Respiration represents a substantial loss of carbon from a plant, and under adverse conditions can be as high as two-thirds of the carbon fixed daily in photosynthesis. Both the rate and the efficiency of respiration will therefore affect plant growth significantly. The overall process of respiration results in the release of a substantial amount of energy which may be harnessed for metabolic work. In theory, the energy released from the complete oxidation of one molecule of glucose to CO2 and H2O in respiratory reactions leads to the synthesis of 36 molecules of ATP. However, in plants, because there are alternative routes for respiration, this yield can be greatly reduced. Mechanisms for regulating respiration rates in whole plants remain unclear. Convention has it that the rate of respiration is matched to the energy demands of the cell through feed-back regulation of glycolysis and electron transport by cytosolic ATP/ADP. However, since plants have non-phosphorylating bypasses in their respiratory chain that are insensitive to ATP levels, and since PEP carboxylase and PFP might be involved in sucrose degradation, the situation in vivo is not so simple. For example, the rotenone-insensitive alternative NADH dehydrogenases requires high concentrations of NADH in the matrix before it can operate and seems to be active only when substrate is plentiful and electron flow through complex I is restricted by lack of ADP. Alternative oxidase activity also depends on carbon and ADP availability and its flux is very dependent on the degree of environmental stress of the plant. In other words, non-phosphorylating pathways act as carbon or reductant ‘overflows’ of the main respiratory pathway and will only be active in vivo when sugar levels are high and the glycolytic flux rapid, when the cytochrome chain is inhibited, or when the bypasses have been induced significantly during stress. In glycolysis, the interaction between environmental signals and key regulatory enzymes, as well as the role of PFP and its activator fructose-2,6-P2, will be important.

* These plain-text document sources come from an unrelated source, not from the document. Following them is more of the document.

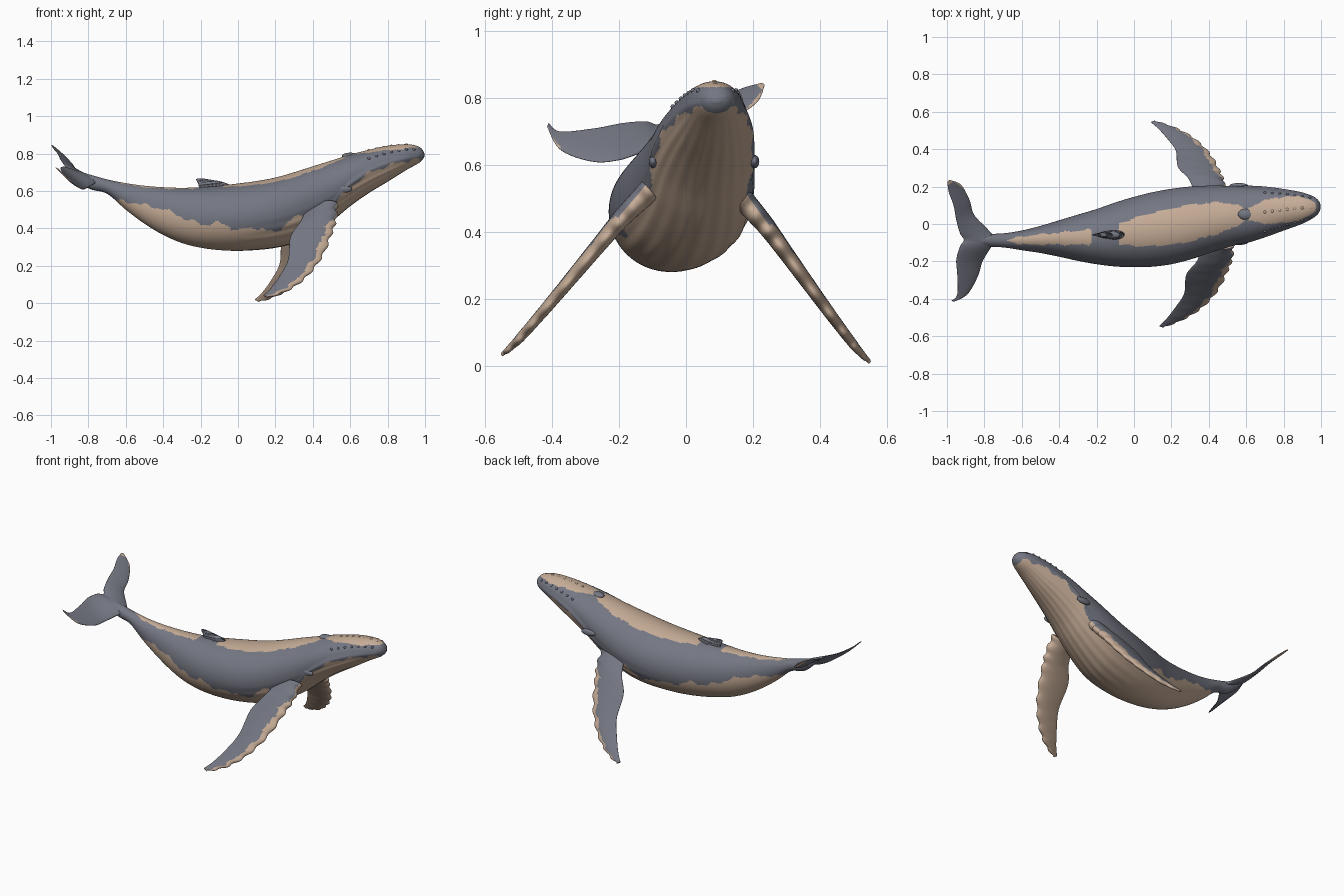
import bpy, bmesh, math
from mathutils import Vector


def material(name, rgb):
    m = bpy.data.materials.new(name)
    m.diffuse_color = (*rgb, 1)
    return m


GREY = material("slate grey", (0.175, 0.183, 0.225))
TAN = material("warm tan", (0.56, 0.41, 0.305))


def spline(rows, t):
    """Smooth interpolation through evenly indexed rows, t in 0..1."""
    f = t * (len(rows) - 1)
    i = min(int(f), len(rows) - 2)
    u = f - i
    a, b, c, d = (rows[max(0, min(len(rows) - 1, i + k))] for k in (-1, 0, 1, 2))
    return [0.5 * (2 * q + (r - p) * u + (2 * p - 5 * q + 4 * r - s) * u * u
            + (3 * q - p - 3 * r + s) * u ** 3) for p, q, r, s in zip(a, b, c, d)]


def lerp(table, x):
    """Piecewise linear lookup in (x, value) pairs."""
    if x <= table[0][0]:
        return table[0][1]
    for (x0, v0), (x1, v1) in zip(table, table[1:]):
        if x <= x1:
            return v0 + (v1 - v0) * (x - x0) / (x1 - x0)
    return table[-1][1]


def loft(name, rings, is_tan):
    """Skin closed rings; is_tan(u, angle, centre) picks the colour."""
    bm = bmesh.new()
    grid = [[bm.verts.new(p) for p in ring] for ring in rings]
    n, m = len(grid), len(grid[0])
    for i in range(n - 1):
        for j in range(m):
            k = (j + 1) % m
            f = bm.faces.new((grid[i][j], grid[i][k], grid[i + 1][k], grid[i + 1][j]))
            f.material_index = int(is_tan((i + 0.5) / (n - 1), 2 * math.pi * (j + 0.5) / m,
                                          f.calc_center_median()))
    for i in (0, n - 1):
        f = bm.faces.new(grid[i])
        f.material_index = int(is_tan(i / (n - 1), 0, f.calc_center_median()))
    bmesh.ops.recalc_face_normals(bm, faces=bm.faces)
    for f in bm.faces:
        f.smooth = True
    me = bpy.data.meshes.new(name)
    bm.to_mesh(me)
    bm.free()
    me.materials.append(GREY)
    me.materials.append(TAN)
    ob = bpy.data.objects.new(name, me)
    bpy.context.collection.objects.link(ob)
    return ob


def blade(name, rows, thick, is_tan, n=60, m=32, scallop=0.0, waves=10):
    """Fin from rows of leading xyz + trailing xyz; thick is a (t, value) table."""
    rings = []
    for i in range(n + 1):
        t = i / n
        p = spline(rows, t)
        lead, trail = Vector(p[:3]), Vector(p[3:])
        a, b = spline(rows, max(0, t - 0.02)), spline(rows, min(1, t + 0.02))
        tangent = Vector([b[k] + b[k + 3] - a[k] - a[k + 3] for k in range(3)])
        chord = lead - trail
        lead = lead + chord.normalized() * scallop * math.sin(waves * 2 * math.pi * t)
        normal = tangent.cross(chord).normalized()
        if normal.z < 0:
            normal = -normal
        mid, half, th = (lead + trail) / 2, (lead - trail) / 2, lerp(thick, t) / 2
        ring = []
        for j in range(m):
            c, s = math.cos(2 * math.pi * j / m), math.sin(2 * math.pi * j / m)
            ring.append(mid + half * c + normal * (th * s * (0.72 + 0.28 * c)))
        rings.append(ring)
    return loft(name, rings, is_tan)


# Body stations: x, y low, y high, z top, z bottom
BODY = [(-0.89, -0.10, -0.07, 0.715, 0.695), (-0.80, -0.12, -0.055, 0.69, 0.615),
        (-0.70, -0.125, -0.05, 0.662, 0.585), (-0.60, -0.14, -0.035, 0.642, 0.50),
        (-0.50, -0.155, -0.01, 0.628, 0.425), (-0.40, -0.175, 0.02, 0.62, 0.365),
        (-0.30, -0.197, 0.05, 0.617, 0.322), (-0.20, -0.215, 0.08, 0.62, 0.297),
        (-0.10, -0.227, 0.115, 0.628, 0.284), (0.0, -0.231, 0.145, 0.64, 0.28),
        (0.10, -0.228, 0.17, 0.653, 0.285), (0.20, -0.215, 0.188, 0.672, 0.297),
        (0.30, -0.19, 0.20, 0.70, 0.322), (0.40, -0.157, 0.205, 0.732, 0.37),
        (0.50, -0.125, 0.204, 0.763, 0.437), (0.60, -0.097, 0.20, 0.795, 0.52),
        (0.70, -0.065, 0.194, 0.82, 0.59), (0.80, -0.03, 0.182, 0.842, 0.65),
        (0.90, 0.005, 0.165, 0.85, 0.712), (0.96, 0.035, 0.145, 0.84, 0.745),
        (0.985, 0.055, 0.127, 0.823, 0.765), (0.997, 0.08, 0.105, 0.80, 0.785)]
BELLY = [(-0.68, 0.5), (-0.65, 0.55), (-0.55, 0.535), (-0.4, 0.505), (-0.3, 0.46), (-0.2, 0.42),
         (-0.1, 0.43), (0, 0.39), (0.1, 0.405), (0.2, 0.375), (0.25, 0.42), (0.3, 0.46),
         (0.4, 0.49), (0.5, 0.52), (0.6, 0.625), (0.7, 0.695), (0.8, 0.735), (0.9, 0.762),
         (0.97, 0.772), (0.98, 0.7)]
STRIPE = [(-0.68, 0), (-0.6, 0.022), (-0.4, 0.032), (-0.235, 0.04), (-0.225, 0), (-0.09, 0),
          (-0.08, 0.06), (0.1, 0.09), (0.3, 0.1), (0.45, 0.085), (0.55, 0.06), (0.6, 0.025),
          (0.65, 0.05), (0.75, 0.07), (0.9, 0.065), (0.97, 0.02), (0.975, 0)]
CENTRE = [(r[0], (r[1] + r[2]) / 2) for r in BODY]
MIDDLE = [(r[0], (r[3] + r[4]) / 2) for r in BODY]


def body_ring(t, m=128):
    x, y0, y1, z1, z0 = spline(BODY, t)
    yc, zc, hw, hh = (y0 + y1) / 2, (z0 + z1) / 2, (y1 - y0) / 2, (z1 - z0) / 2
    ring = []
    for j in range(m):
        a = 2 * math.pi * j / m
        c, s = math.cos(a), math.sin(a)
        k = 1.0
        if 0.0 < x < 0.96 and s < 0:  # throat pleats
            k += 0.011 * min(1, x / 0.3, (0.96 - x) / 0.2) * math.cos(21 * a) * min(1, -2 * s)
        if 0.48 < x < 0.97:  # lip ridge
            lip = lerp(BELLY, x) + 0.012
            k += 0.05 * min(1, (x - 0.48) / 0.1) * math.exp(-((zc + hh * s - lip) / 0.014) ** 2)
        ring.append((x, yc + hw * c * k, zc + hh * s * k))
    return ring


def body_tan(u, a, p):
    wob = 0.007 * math.sin(47 * p.x) + 0.004 * math.sin(101 * p.x + 1)
    if p.z < lerp(MIDDLE, p.x) + 0.05 and p.z < lerp(BELLY, p.x) + wob:
        return True
    w = lerp(STRIPE, p.x)
    return p.z > lerp(MIDDLE, p.x) and w > 0 and abs(p.y - lerp(CENTRE, p.x)) < w + wob * 0.5


loft("body", [body_ring(i / 200) for i in range(201)], body_tan)

# Flippers: leading xyz, trailing xyz from root to tip
FLIPPER = [(0.53, -0.11, 0.53, 0.37, -0.11, 0.51), (0.525, -0.18, 0.45, 0.335, -0.20, 0.44),
           (0.50, -0.25, 0.37, 0.28, -0.27, 0.355), (0.45, -0.35, 0.25, 0.268, -0.37, 0.235),
           (0.37, -0.44, 0.145, 0.225, -0.44, 0.15), (0.27, -0.505, 0.07, 0.175, -0.505, 0.08),
           (0.16, -0.55, 0.03, 0.135, -0.545, 0.042)]
FLIPPER_THICK = [(0, 0.09), (0.2, 0.07), (0.5, 0.05), (0.8, 0.036), (1, 0.014)]


def flipper_tan(u, a, p):
    edge = 0.72 - 0.25 * u + 0.08 * math.sin(40 * u)
    if u < 0.2:
        edge = 0.95
    return math.sin(a) < -0.08 or math.cos(a) > edge


def far_side(r):
    shift = lambda x, y, z: (x - 0.045, 0.175 + (-y - 0.12) * 0.87, z - 0.022)
    return shift(*r[:3]) + shift(*r[3:])


blade("near_flipper", FLIPPER, FLIPPER_THICK, flipper_tan, 110, 36, 0.007)
blade("far_flipper", [far_side(r) for r in FLIPPER], FLIPPER_THICK, flipper_tan, 110, 36, 0.007)

# Tail flukes in one sweep from tip to tip
FLUKE = [(-0.96, -0.415, 0.715, -0.975, -0.41, 0.725), (-0.89, -0.375, 0.645, -0.945, -0.375, 0.70),
         (-0.835, -0.28, 0.61, -0.945, -0.27, 0.71), (-0.81, -0.20, 0.615, -0.95, -0.19, 0.725),
         (-0.765, -0.125, 0.64, -0.93, -0.12, 0.73), (-0.74, -0.085, 0.645, -0.91, -0.085, 0.72),
         (-0.78, -0.03, 0.66, -0.93, -0.05, 0.74), (-0.855, 0.05, 0.70, -0.95, 0.02, 0.77),
         (-0.88, 0.13, 0.735, -0.965, 0.10, 0.80), (-0.925, 0.21, 0.785, -0.99, 0.17, 0.83),
         (-0.985, 0.235, 0.838, -0.998, 0.225, 0.845)]


def fluke_tan(u, a, p):
    tip = abs(u - 0.47) * 2
    return (tip > 0.74 and math.cos(a) > 0.8 + 0.1 * math.sin(60 * u)) or tip > 0.98 or \
        (math.sin(a) < 0 and tip > 0.78)


blade("tail_flukes", FLUKE, [(0, 0.008), (0.25, 0.02), (0.5, 0.04), (0.75, 0.02), (1, 0.008)],
      fluke_tan, 100, 32)

# Dorsal fin
DORSAL = [(-0.03, -0.058, 0.625, -0.205, -0.058, 0.59), (-0.08, -0.058, 0.648, -0.212, -0.058, 0.635),
          (-0.15, -0.058, 0.661, -0.222, -0.058, 0.655), (-0.195, -0.058, 0.668, -0.224, -0.058, 0.665)]
blade("dorsal_fin", DORSAL, [(0, 0.08), (0.4, 0.04), (1, 0.012)], lambda u, a, p: False, 24, 24)


def bump(name, loc, scale, mat):
    bpy.ops.mesh.primitive_uv_sphere_add(segments=16, ring_count=10, location=loc)
    ob = bpy.context.object
    ob.name = name
    ob.scale = scale
    ob.data.materials.append(mat)
    bpy.ops.object.shade_smooth()


# Brow bumps beside the eyes, blowhole ridge
for side, y in (("near", -0.098), ("far", 0.205)):
    bump(side + "_eye_brow", (0.56, y, 0.61), (0.05, 0.014, 0.02), GREY)
bump("blowhole_ridge", (0.60, 0.052, 0.787), (0.045, 0.03, 0.018), GREY)

# Knobs along the snout
for i in range(7):
    x = 0.70 + 0.04 * i
    y0, y1 = (lerp([(r[0], r[k]) for r in BODY], x) for k in (1, 2))
    top, mid = lerp([(r[0], r[3]) for r in BODY], x), lerp(MIDDLE, x)
    bump("snout_knob", (x, (y0 + y1) / 2, top - 0.001), (0.008, 0.008, 0.005), TAN)
    for s in (-1, 1):
        bump("lip_knob", (x, (y0 + y1) / 2 + s * (y1 - y0) * 0.40, mid + (top - mid) * 0.6),
             (0.008, 0.007, 0.007), GREY)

(b) Allocation of respiratory energy to process physiology
One way of viewing respiratory cost for plant growth and survival is by subdividing measured respiration into two components associated with (1) growth and (2) maintenance. This distinction is somewhat arbitrary, and these categories of process physiology must not be regarded as discrete sets of biochemical events. Such energy-dependent processes are all interconnected because ATP represents a universal energy currency for both, while a common pool of substrates is drawn upon in sustaining production of that ATP. Nevertheless, cells do vary in their respiratory efficiency, while genotype × environment interactions are also evident in both generation and utilisation of products from oxidative metabolism. The benefit of a high respiration rate is that more ATP is produced, which provides vital energy for growth of new tissue and defence processes, such as antioxidant activation, metabolite transport or production of resistant protein isoforms. However, the cost of high respiration rates is that carbon is expended on respiration instead of being allocated to synthesis of new tissue, therefore limiting growth capacity. Variation in respiration rate has implications for growth and resource use efficiency in plants during drought, temperature and salinity responses of plants.